PROBLEM DESCRIPTION:
Report back every line below that carries the word "MeshStandardMaterial".

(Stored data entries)
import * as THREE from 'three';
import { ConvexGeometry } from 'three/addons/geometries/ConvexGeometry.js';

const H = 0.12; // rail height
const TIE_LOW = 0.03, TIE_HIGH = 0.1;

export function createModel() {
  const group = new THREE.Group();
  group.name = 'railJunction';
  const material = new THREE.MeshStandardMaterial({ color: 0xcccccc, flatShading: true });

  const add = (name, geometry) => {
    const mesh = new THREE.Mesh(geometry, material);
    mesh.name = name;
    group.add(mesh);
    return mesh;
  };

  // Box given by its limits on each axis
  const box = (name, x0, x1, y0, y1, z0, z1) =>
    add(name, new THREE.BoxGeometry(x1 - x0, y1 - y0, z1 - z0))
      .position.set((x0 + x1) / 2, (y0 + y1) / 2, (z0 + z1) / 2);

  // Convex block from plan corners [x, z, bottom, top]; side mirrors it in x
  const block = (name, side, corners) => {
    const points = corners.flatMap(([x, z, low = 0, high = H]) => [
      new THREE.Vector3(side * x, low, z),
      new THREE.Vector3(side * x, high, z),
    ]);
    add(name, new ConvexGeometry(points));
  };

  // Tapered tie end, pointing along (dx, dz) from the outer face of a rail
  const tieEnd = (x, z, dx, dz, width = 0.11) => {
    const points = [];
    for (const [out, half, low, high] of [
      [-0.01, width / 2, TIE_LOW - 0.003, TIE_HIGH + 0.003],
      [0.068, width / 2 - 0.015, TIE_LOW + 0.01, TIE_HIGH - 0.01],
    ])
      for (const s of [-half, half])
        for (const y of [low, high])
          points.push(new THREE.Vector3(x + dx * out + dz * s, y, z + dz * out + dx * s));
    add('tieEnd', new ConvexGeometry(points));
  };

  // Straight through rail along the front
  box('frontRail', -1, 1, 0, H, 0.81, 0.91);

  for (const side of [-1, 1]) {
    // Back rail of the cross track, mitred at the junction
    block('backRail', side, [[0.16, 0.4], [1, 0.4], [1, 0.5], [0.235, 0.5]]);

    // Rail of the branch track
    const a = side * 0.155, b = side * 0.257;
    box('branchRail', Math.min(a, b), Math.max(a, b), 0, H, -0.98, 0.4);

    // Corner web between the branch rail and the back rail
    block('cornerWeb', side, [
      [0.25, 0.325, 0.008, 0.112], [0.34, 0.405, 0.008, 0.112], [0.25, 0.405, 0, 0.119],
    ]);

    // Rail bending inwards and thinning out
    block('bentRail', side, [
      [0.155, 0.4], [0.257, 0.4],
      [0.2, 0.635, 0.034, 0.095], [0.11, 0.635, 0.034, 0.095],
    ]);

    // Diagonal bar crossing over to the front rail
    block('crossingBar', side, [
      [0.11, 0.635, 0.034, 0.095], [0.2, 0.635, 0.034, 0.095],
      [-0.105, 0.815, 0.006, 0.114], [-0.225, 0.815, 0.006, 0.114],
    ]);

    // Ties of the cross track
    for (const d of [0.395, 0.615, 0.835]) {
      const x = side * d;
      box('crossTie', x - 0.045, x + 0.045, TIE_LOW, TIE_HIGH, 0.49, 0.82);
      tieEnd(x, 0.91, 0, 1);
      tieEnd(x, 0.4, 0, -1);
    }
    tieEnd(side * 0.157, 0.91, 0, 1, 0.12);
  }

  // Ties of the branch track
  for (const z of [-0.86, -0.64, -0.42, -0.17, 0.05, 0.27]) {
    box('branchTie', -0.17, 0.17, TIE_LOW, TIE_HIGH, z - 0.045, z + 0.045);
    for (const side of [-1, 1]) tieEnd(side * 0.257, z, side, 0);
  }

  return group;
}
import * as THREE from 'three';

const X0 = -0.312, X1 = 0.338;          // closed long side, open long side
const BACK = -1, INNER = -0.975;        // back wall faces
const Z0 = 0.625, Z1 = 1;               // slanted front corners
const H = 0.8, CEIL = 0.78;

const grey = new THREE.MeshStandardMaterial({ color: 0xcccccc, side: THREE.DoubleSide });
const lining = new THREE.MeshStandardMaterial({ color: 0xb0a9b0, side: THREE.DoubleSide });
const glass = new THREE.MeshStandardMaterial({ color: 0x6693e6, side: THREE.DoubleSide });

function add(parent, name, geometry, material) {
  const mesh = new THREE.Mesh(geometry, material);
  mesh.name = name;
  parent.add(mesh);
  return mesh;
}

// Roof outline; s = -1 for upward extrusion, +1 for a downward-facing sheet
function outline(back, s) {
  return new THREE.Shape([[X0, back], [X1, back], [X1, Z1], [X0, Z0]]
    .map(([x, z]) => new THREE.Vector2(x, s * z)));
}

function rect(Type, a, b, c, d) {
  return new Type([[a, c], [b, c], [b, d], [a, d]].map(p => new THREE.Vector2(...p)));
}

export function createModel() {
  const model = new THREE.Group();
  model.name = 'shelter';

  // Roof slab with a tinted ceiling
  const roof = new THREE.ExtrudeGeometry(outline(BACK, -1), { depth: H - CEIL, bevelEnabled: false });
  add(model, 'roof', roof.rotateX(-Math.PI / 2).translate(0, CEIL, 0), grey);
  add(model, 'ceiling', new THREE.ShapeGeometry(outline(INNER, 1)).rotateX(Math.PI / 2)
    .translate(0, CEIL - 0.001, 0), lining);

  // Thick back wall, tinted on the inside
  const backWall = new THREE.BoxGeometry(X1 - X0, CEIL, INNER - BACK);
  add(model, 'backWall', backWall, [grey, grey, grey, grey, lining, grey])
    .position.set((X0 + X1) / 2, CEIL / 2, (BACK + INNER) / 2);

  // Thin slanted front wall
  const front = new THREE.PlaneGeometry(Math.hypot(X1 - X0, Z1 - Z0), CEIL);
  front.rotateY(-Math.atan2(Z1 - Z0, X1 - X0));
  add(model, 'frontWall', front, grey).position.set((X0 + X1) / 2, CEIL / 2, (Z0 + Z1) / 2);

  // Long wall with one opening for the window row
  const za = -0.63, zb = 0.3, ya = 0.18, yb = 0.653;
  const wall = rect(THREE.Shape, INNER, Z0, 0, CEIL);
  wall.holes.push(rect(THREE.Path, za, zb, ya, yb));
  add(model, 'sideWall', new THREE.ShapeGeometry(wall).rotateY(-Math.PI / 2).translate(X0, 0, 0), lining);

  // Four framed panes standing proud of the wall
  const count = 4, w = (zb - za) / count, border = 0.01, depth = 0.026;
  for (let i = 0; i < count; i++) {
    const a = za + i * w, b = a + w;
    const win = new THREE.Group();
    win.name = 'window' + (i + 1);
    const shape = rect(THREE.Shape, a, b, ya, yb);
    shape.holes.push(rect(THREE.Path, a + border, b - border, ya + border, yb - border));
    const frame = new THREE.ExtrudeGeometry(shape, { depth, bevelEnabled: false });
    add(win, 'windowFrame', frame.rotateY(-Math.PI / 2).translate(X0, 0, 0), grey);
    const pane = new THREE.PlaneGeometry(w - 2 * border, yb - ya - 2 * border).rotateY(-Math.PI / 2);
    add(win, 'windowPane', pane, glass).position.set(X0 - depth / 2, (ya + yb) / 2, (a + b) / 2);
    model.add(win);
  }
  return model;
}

EXERCISE ANSWER:
  const material = new THREE.MeshStandardMaterial({ color: 0xcccccc, flatShading: true });
const grey = new THREE.MeshStandardMaterial({ color: 0xcccccc, side: THREE.DoubleSide });
const lining = new THREE.MeshStandardMaterial({ color: 0xb0a9b0, side: THREE.DoubleSide });
const glass = new THREE.MeshStandardMaterial({ color: 0x6693e6, side: THREE.DoubleSide });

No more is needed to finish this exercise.